EXERCISE AIM: Output every entry below word for word, without its pictures.

☆ ☆ ☆ ☆

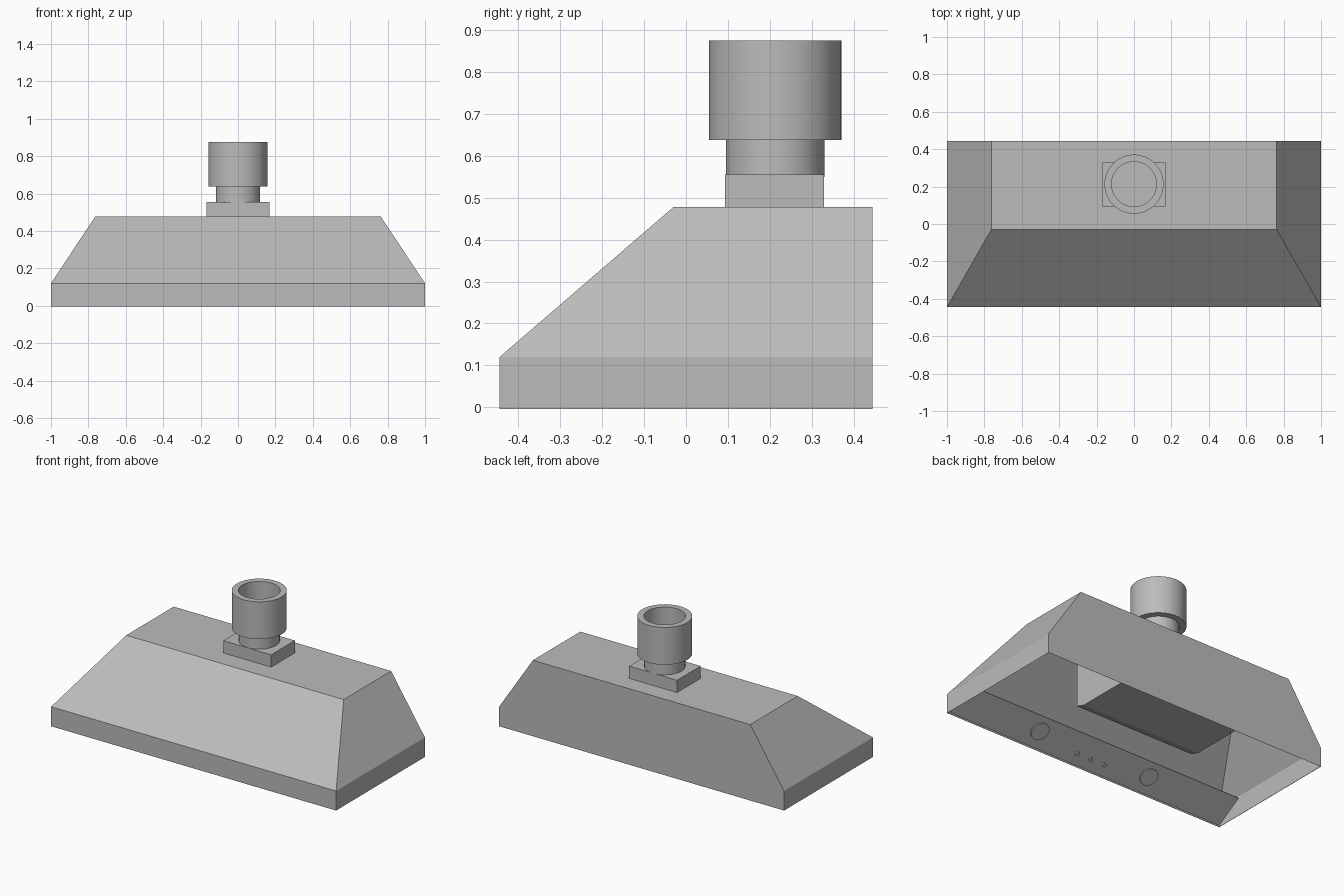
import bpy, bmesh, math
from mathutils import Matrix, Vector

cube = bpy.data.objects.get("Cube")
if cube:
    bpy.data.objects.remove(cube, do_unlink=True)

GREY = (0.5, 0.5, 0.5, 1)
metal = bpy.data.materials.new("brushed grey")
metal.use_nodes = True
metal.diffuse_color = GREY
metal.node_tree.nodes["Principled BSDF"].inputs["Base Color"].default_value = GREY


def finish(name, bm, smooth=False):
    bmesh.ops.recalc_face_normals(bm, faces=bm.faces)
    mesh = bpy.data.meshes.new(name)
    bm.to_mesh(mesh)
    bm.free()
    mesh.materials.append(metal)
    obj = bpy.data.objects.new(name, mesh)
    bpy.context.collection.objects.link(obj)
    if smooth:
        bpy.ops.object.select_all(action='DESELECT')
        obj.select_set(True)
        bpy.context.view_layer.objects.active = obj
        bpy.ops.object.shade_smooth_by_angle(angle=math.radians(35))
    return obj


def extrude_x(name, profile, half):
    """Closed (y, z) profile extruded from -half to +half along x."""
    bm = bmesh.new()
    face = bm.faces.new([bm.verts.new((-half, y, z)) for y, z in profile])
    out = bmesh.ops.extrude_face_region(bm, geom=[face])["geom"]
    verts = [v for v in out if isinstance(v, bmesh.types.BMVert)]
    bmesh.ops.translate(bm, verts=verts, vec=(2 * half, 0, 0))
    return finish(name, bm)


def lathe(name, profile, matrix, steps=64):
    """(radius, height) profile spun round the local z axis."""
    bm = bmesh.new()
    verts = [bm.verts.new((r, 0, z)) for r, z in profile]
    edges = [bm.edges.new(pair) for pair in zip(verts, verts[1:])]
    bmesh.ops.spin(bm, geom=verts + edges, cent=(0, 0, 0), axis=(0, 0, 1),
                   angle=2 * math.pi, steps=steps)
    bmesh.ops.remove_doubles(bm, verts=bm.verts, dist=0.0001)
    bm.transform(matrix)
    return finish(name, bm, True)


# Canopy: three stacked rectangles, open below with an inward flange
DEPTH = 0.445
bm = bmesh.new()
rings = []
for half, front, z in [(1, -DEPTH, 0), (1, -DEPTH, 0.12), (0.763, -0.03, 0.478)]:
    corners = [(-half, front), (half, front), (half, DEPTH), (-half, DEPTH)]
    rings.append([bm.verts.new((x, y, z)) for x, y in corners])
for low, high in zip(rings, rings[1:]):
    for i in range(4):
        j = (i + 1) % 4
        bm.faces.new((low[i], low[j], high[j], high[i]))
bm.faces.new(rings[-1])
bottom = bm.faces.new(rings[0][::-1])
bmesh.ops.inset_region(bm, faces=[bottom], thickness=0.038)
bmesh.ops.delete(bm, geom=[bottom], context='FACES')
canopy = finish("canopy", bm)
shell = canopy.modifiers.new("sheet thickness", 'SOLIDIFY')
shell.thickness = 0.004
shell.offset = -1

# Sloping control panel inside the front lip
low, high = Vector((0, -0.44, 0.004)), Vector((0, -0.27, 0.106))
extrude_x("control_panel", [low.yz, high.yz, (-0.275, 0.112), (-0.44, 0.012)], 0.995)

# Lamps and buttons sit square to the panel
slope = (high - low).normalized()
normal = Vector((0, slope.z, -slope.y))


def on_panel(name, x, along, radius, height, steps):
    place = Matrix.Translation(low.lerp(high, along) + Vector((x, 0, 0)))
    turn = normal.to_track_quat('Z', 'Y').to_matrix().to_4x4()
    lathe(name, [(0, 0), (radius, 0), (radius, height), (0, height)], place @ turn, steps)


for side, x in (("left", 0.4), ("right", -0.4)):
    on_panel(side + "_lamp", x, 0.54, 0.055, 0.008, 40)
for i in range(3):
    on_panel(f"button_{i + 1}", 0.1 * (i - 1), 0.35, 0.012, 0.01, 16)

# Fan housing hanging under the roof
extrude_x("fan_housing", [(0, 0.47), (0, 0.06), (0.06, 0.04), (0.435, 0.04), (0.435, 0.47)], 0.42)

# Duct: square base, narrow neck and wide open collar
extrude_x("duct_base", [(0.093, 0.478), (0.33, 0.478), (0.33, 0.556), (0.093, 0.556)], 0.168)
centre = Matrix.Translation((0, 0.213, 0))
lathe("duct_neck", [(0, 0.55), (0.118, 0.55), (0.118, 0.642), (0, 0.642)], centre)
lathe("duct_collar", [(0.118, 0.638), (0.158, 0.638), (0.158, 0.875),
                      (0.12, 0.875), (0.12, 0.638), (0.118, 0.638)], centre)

☆ ☆ ☆ ☆

RESPONSE FOR THIS EXERCISE:
import bpy, bmesh, math
from mathutils import Matrix, Vector

cube = bpy.data.objects.get("Cube")
if cube:
    bpy.data.objects.remove(cube, do_unlink=True)

GREY = (0.5, 0.5, 0.5, 1)
metal = bpy.data.materials.new("brushed grey")
metal.use_nodes = True
metal.diffuse_color = GREY
metal.node_tree.nodes["Principled BSDF"].inputs["Base Color"].default_value = GREY


def finish(name, bm, smooth=False):
    bmesh.ops.recalc_face_normals(bm, faces=bm.faces)
    mesh = bpy.data.meshes.new(name)
    bm.to_mesh(mesh)
    bm.free()
    mesh.materials.append(metal)
    obj = bpy.data.objects.new(name, mesh)
    bpy.context.collection.objects.link(obj)
    if smooth:
        bpy.ops.object.select_all(action='DESELECT')
        obj.select_set(True)
        bpy.context.view_layer.objects.active = obj
        bpy.ops.object.shade_smooth_by_angle(angle=math.radians(35))
    return obj


def extrude_x(name, profile, half):
    """Closed (y, z) profile extruded from -half to +half along x."""
    bm = bmesh.new()
    face = bm.faces.new([bm.verts.new((-half, y, z)) for y, z in profile])
    out = bmesh.ops.extrude_face_region(bm, geom=[face])["geom"]
    verts = [v for v in out if isinstance(v, bmesh.types.BMVert)]
    bmesh.ops.translate(bm, verts=verts, vec=(2 * half, 0, 0))
    return finish(name, bm)


def lathe(name, profile, matrix, steps=64):
    """(radius, height) profile spun round the local z axis."""
    bm = bmesh.new()
    verts = [bm.verts.new((r, 0, z)) for r, z in profile]
    edges = [bm.edges.new(pair) for pair in zip(verts, verts[1:])]
    bmesh.ops.spin(bm, geom=verts + edges, cent=(0, 0, 0), axis=(0, 0, 1),
                   angle=2 * math.pi, steps=steps)
    bmesh.ops.remove_doubles(bm, verts=bm.verts, dist=0.0001)
    bm.transform(matrix)
    return finish(name, bm, True)


# Canopy: three stacked rectangles, open below with an inward flange
DEPTH = 0.445
bm = bmesh.new()
rings = []
for half, front, z in [(1, -DEPTH, 0), (1, -DEPTH, 0.12), (0.763, -0.03, 0.478)]:
    corners = [(-half, front), (half, front), (half, DEPTH), (-half, DEPTH)]
    rings.append([bm.verts.new((x, y, z)) for x, y in corners])
for low, high in zip(rings, rings[1:]):
    for i in range(4):
        j = (i + 1) % 4
        bm.faces.new((low[i], low[j], high[j], high[i]))
bm.faces.new(rings[-1])
bottom = bm.faces.new(rings[0][::-1])
bmesh.ops.inset_region(bm, faces=[bottom], thickness=0.038)
bmesh.ops.delete(bm, geom=[bottom], context='FACES')
canopy = finish("canopy", bm)
shell = canopy.modifiers.new("sheet thickness", 'SOLIDIFY')
shell.thickness = 0.004
shell.offset = -1

# Sloping control panel inside the front lip
low, high = Vector((0, -0.44, 0.004)), Vector((0, -0.27, 0.106))
extrude_x("control_panel", [low.yz, high.yz, (-0.275, 0.112), (-0.44, 0.012)], 0.995)

# Lamps and buttons sit square to the panel
slope = (high - low).normalized()
normal = Vector((0, slope.z, -slope.y))


def on_panel(name, x, along, radius, height, steps):
    place = Matrix.Translation(low.lerp(high, along) + Vector((x, 0, 0)))
    turn = normal.to_track_quat('Z', 'Y').to_matrix().to_4x4()
    lathe(name, [(0, 0), (radius, 0), (radius, height), (0, height)], place @ turn, steps)


for side, x in (("left", 0.4), ("right", -0.4)):
    on_panel(side + "_lamp", x, 0.54, 0.055, 0.008, 40)
for i in range(3):
    on_panel(f"button_{i + 1}", 0.1 * (i - 1), 0.35, 0.012, 0.01, 16)

# Fan housing hanging under the roof
extrude_x("fan_housing", [(0, 0.47), (0, 0.06), (0.06, 0.04), (0.435, 0.04), (0.435, 0.47)], 0.42)

# Duct: square base, narrow neck and wide open collar
extrude_x("duct_base", [(0.093, 0.478), (0.33, 0.478), (0.33, 0.556), (0.093, 0.556)], 0.168)
centre = Matrix.Translation((0, 0.213, 0))
lathe("duct_neck", [(0, 0.55), (0.118, 0.55), (0.118, 0.642), (0, 0.642)], centre)
lathe("duct_collar", [(0.118, 0.638), (0.158, 0.638), (0.158, 0.875),
                      (0.12, 0.875), (0.12, 0.638), (0.118, 0.638)], centre)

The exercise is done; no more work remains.